Securing and Upgrading Firmware
Some BIOS firmware can detect intrusion by inspecting the contact status on the motherboard. If this feature is enabled in the BIOS and the sensor present on the chassis is linked with the contact on the motherboard, then the cover removal will be detected and the BIOS will log it. Because of the CMOS battery, this can happen even if the system is off. The BIOS will notify you of the intrusion at the next boot-up. Unless additional intrusion is detected, no notification is shown over subsequent boots.
The primary role of BIOS is to secure the system. Initially, the BIOS permitted setting of two passwords — supervisor/access password and the user password.
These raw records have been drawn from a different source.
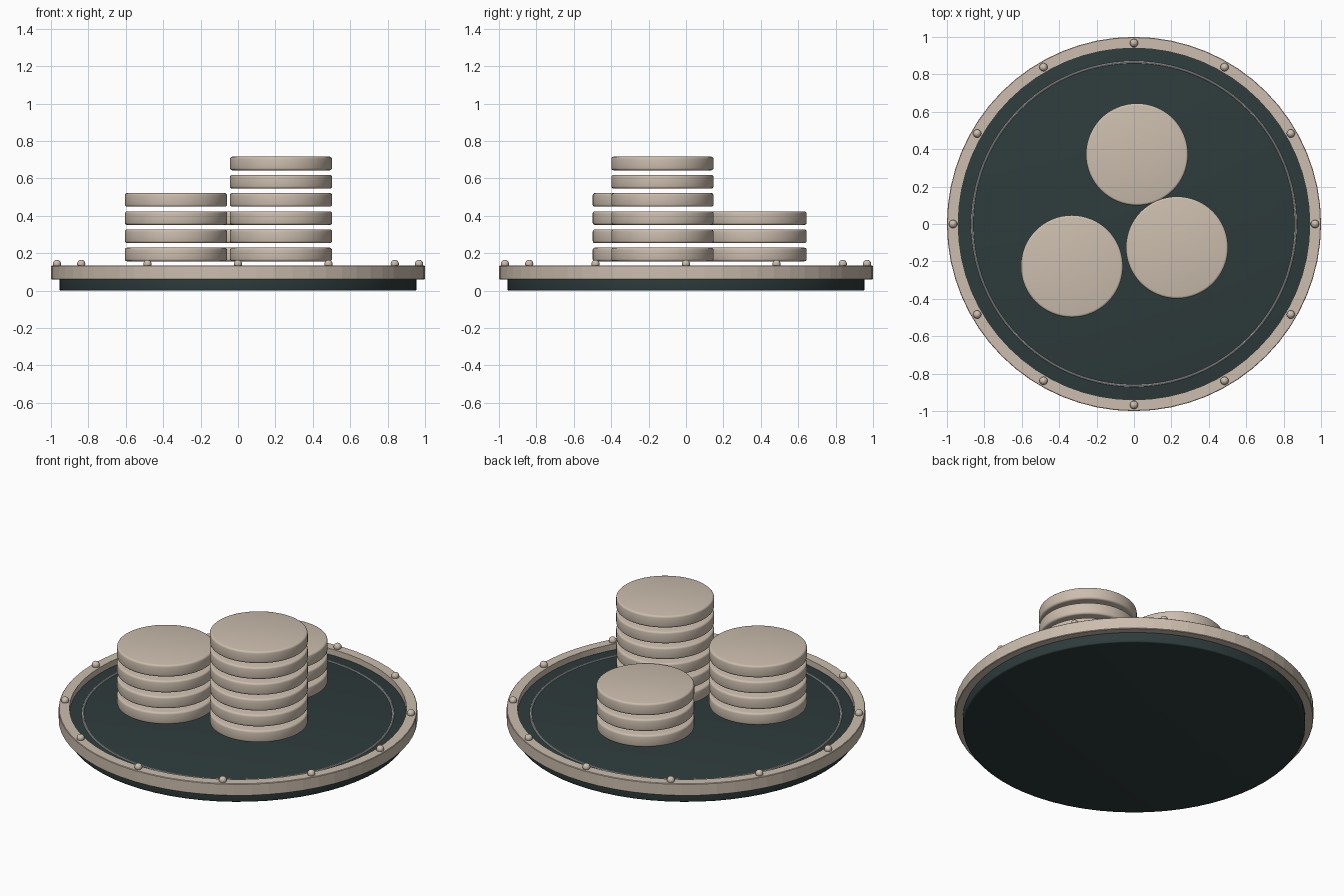
import bpy, bmesh, math

if "Cube" in bpy.data.objects:
    bpy.data.objects.remove(bpy.data.objects["Cube"])


def material(name, rgb):
    m = bpy.data.materials.new(name)
    m.diffuse_color = (*rgb, 1)
    m.use_nodes = True
    m.node_tree.nodes["Principled BSDF"].inputs["Base Color"].default_value = m.diffuse_color
    return m


CREAM = material("warm cream", (0.60, 0.51, 0.42))
DARK = material("dark teal", (0.027, 0.044, 0.044))
SILVER = material("pale grey", (0.55, 0.52, 0.52))


def finish(bm, name, mat, loc=(0, 0, 0), smooth=True):
    bmesh.ops.recalc_face_normals(bm, faces=bm.faces)
    me = bpy.data.meshes.new(name)
    bm.to_mesh(me)
    bm.free()
    me.materials.append(mat)
    ob = bpy.data.objects.new(name, me)
    ob.location = loc
    bpy.context.collection.objects.link(ob)
    if smooth:
        bpy.ops.object.select_all(action='DESELECT')
        ob.select_set(True)
        bpy.context.view_layer.objects.active = ob
        bpy.ops.object.shade_smooth_by_angle(angle=math.radians(35))
    return ob


def lathe(name, profile, segs, mat, loc=(0, 0, 0), closed=False, smooth=True):
    """Spin (radius, z) points round z; open profiles are capped."""
    bm = bmesh.new()
    rings = [[bm.verts.new((r * math.cos(2 * math.pi * i / segs),
                            r * math.sin(2 * math.pi * i / segs), z))
              for i in range(segs)] for r, z in profile]
    pairs = list(zip(rings, rings[1:]))
    if closed:
        pairs.append((rings[-1], rings[0]))
    else:
        bm.faces.new(rings[0])
        bm.faces.new(rings[-1])
    for a, b in pairs:
        for i in range(segs):
            j = (i + 1) % segs
            bm.faces.new((a[i], a[j], b[j], b[i]))
    return finish(bm, name, mat, loc, smooth)


def disc_profile(r, h, bevel):
    """Cylinder outline with rounded edges."""
    arc = [(math.cos(t), math.sin(t)) for t in (0, math.pi / 6, math.pi / 3, math.pi / 2)]
    low = [(r - bevel + bevel * c, bevel - bevel * s) for c, s in reversed(arc)]
    high = [(r - bevel + bevel * c, h - bevel + bevel * s) for c, s in arc]
    return low + high


# Tray: dark base, raised rim and thin inlaid ring
lathe("tray_base", disc_profile(0.955, 0.097, 0.008), 64, DARK)
lathe("tray_rim", [(0.94, 0.06), (0.997, 0.06), (1.0, 0.063), (1.0, 0.131),
                   (0.997, 0.134), (0.94, 0.134)], 64, CREAM, closed=True, smooth=False)
lathe("inlay_ring", [(0.865 + 0.006 * math.cos(k * math.pi / 4),
                      0.097 + 0.005 * math.sin(k * math.pi / 4)) for k in range(8)],
      96, SILVER, closed=True)

# Studs round the rim
for i in range(12):
    a = math.radians(30 * i)
    bm = bmesh.new()
    bmesh.ops.create_uvsphere(bm, u_segments=16, v_segments=10, radius=0.022)
    finish(bm, f"rim_stud_{i + 1}", CREAM, (0.968 * math.cos(a), 0.968 * math.sin(a), 0.143))

# Three stacks of counters with small gaps between them
stacks = {"back": (0.016, 0.372, 3), "right": (0.23, -0.126, 6), "left": (-0.332, -0.226, 4)}
for side, (x, y, count) in stacks.items():
    for k in range(count):
        lathe(f"{side}_stack_counter_{k + 1}", disc_profile(0.273, 0.073, 0.012), 64,
              CREAM, (x, y, 0.157 + 0.0973 * k))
The user password is required to leave the initial power-on screen and start the booting process of an OS. You need to know the supervisor password to enter the BIOS configuration utility. It is always beneficial to set the supervisor password. But in public systems, the user password should not be set because in unforeseen power cycle, the systems will have to boot on their own.
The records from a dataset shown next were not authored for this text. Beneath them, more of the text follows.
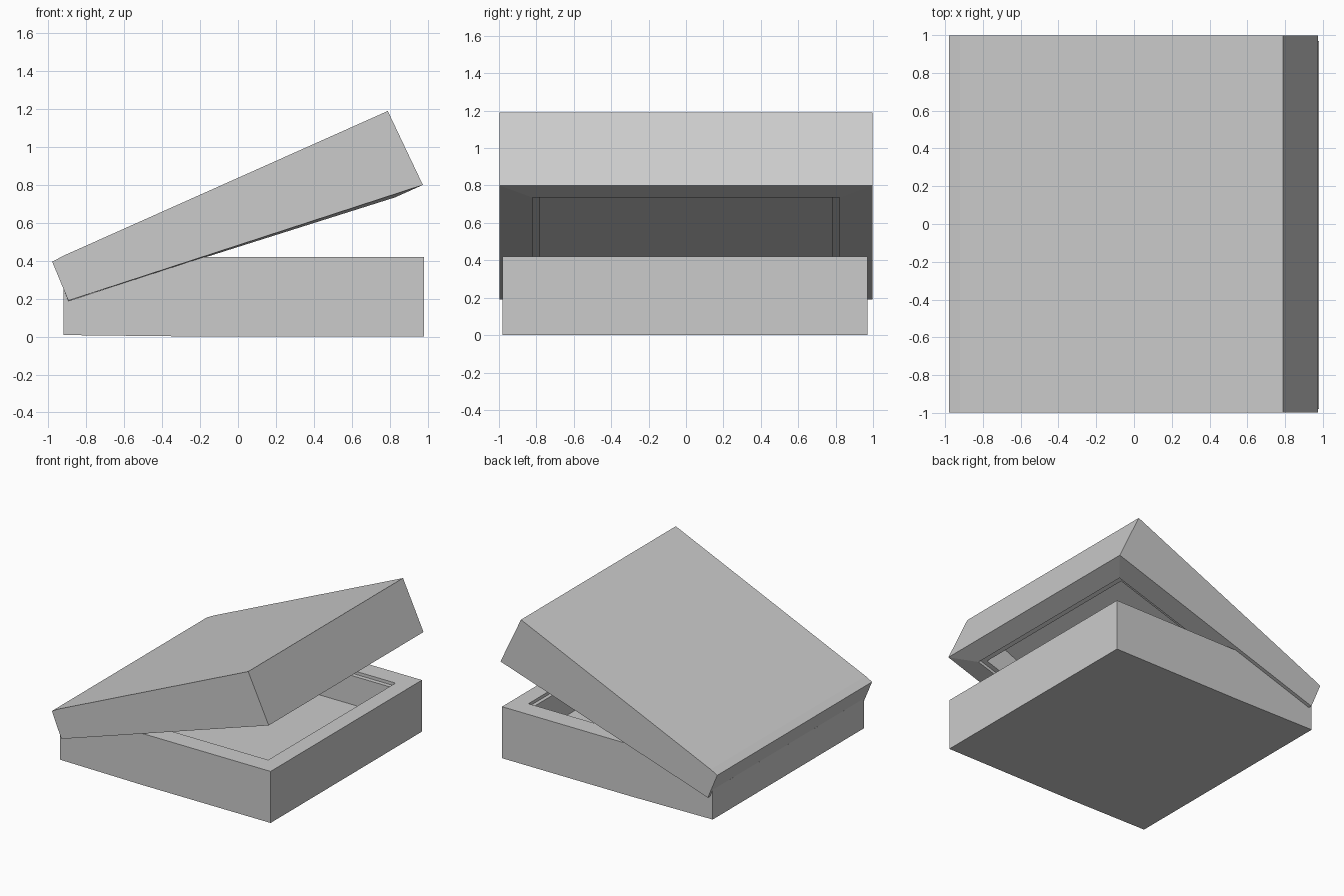
import bpy
import bmesh

cube = bpy.data.objects.get("Cube")
if cube:
    bpy.data.objects.remove(cube, do_unlink=True)

# Single grey finish
grey = bpy.data.materials.new("plain_grey")
grey.use_nodes = True
grey.diffuse_color = (0.6, 0.6, 0.6, 1)
shader = next(n for n in grey.node_tree.nodes if n.type == 'BSDF_PRINCIPLED')
shader.inputs["Base Color"].default_value = grey.diffuse_color
shader.inputs["Roughness"].default_value = 0.8


def tray(name, loops, y_shift=0.0):
    """Join rectangular loops, each a side profile mirrored to +-half width,
    running from the outer cap over the rim to the recess floor."""
    bm = bmesh.new()
    rings = []
    for half, profile in loops:
        front = [bm.verts.new((x, y_shift - half, z)) for x, z in profile]
        back = [bm.verts.new((x, y_shift + half, z)) for x, z in profile]
        rings.append(front + back[::-1])
    # Walls, rim and steps
    for a, b in zip(rings, rings[1:]):
        n = len(a)
        for i in range(n):
            j = (i + 1) % n
            bm.faces.new((a[i], a[j], b[j], b[i]))
    # Outer cap and recess floor
    for ring in (rings[0], rings[-1]):
        n = len(ring)
        for i in range(n // 2 - 1):
            bm.faces.new((ring[i], ring[i + 1], ring[n - 2 - i], ring[n - 1 - i]))
    bmesh.ops.remove_doubles(bm, verts=bm.verts[:], dist=0.0005)
    bmesh.ops.recalc_face_normals(bm, faces=bm.faces[:])
    mesh = bpy.data.meshes.new(name)
    bm.to_mesh(mesh)
    bm.free()
    mesh.materials.append(grey)
    obj = bpy.data.objects.new(name, mesh)
    bpy.context.scene.collection.objects.link(obj)
    return obj


# Lower half: flat rim at the front, sloping down to the hinge
tray("box_base", [
    (0.975, [(-0.92, 0.008), (-0.895, 0.008), (-0.18, 0), (0.98, 0)]),
    (0.975, [(-0.92, 0.25), (-0.895, 0.188), (-0.18, 0.42), (0.98, 0.42)]),
    (0.82, [(-0.78, 0.225), (-0.6, 0.283), (-0.18, 0.42), (0.85, 0.42)]),
    (0.82, [(-0.78, 0.2), (-0.6, 0.26), (-0.18, 0.395), (0.85, 0.395)]),
    (0.785, [(-0.75, 0.21), (-0.6, 0.26), (-0.18, 0.395), (0.82, 0.395)]),
    (0.785, [(-0.75, 0.16), (-0.6, 0.16), (-0.18, 0.16), (0.82, 0.16)]),
], -0.005)

# Raised lid: wedge with a bevelled back edge and stepped recess below
tray("box_lid", [
    (0.997, [(-0.92, 0.427), (0.79, 1.19)]),
    (0.997, [(-0.98, 0.395), (0.79, 1.19)]),
    (0.997, [(-0.895, 0.19), (0.975, 0.8)]),
    (0.82, [(-0.75, 0.237), (0.83, 0.735)]),
    (0.82, [(-0.76, 0.257), (0.82, 0.757)]),
    (0.78, [(-0.72, 0.27), (0.78, 0.744)]),
    (0.78, [(-0.735, 0.32), (0.69, 0.945)]),
])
The firmware that is encoded in the motherboard chip may require update. This upgradation of firmware is required so that the motherboard can support the hardware that is newly installed. But updating firmware is a risky option and you should always note the name of the BIOS manufacturer and the model of the motherboard before updating the firmware. The name of the BIOS manufacturer and motherboard model will be required to install the required software for upgrading the firmware. You can install the software from the manufacturer’s website. But remember that the firmware should be updated only when there is a problem in the system hardware or if additional functionality is required in the computer system.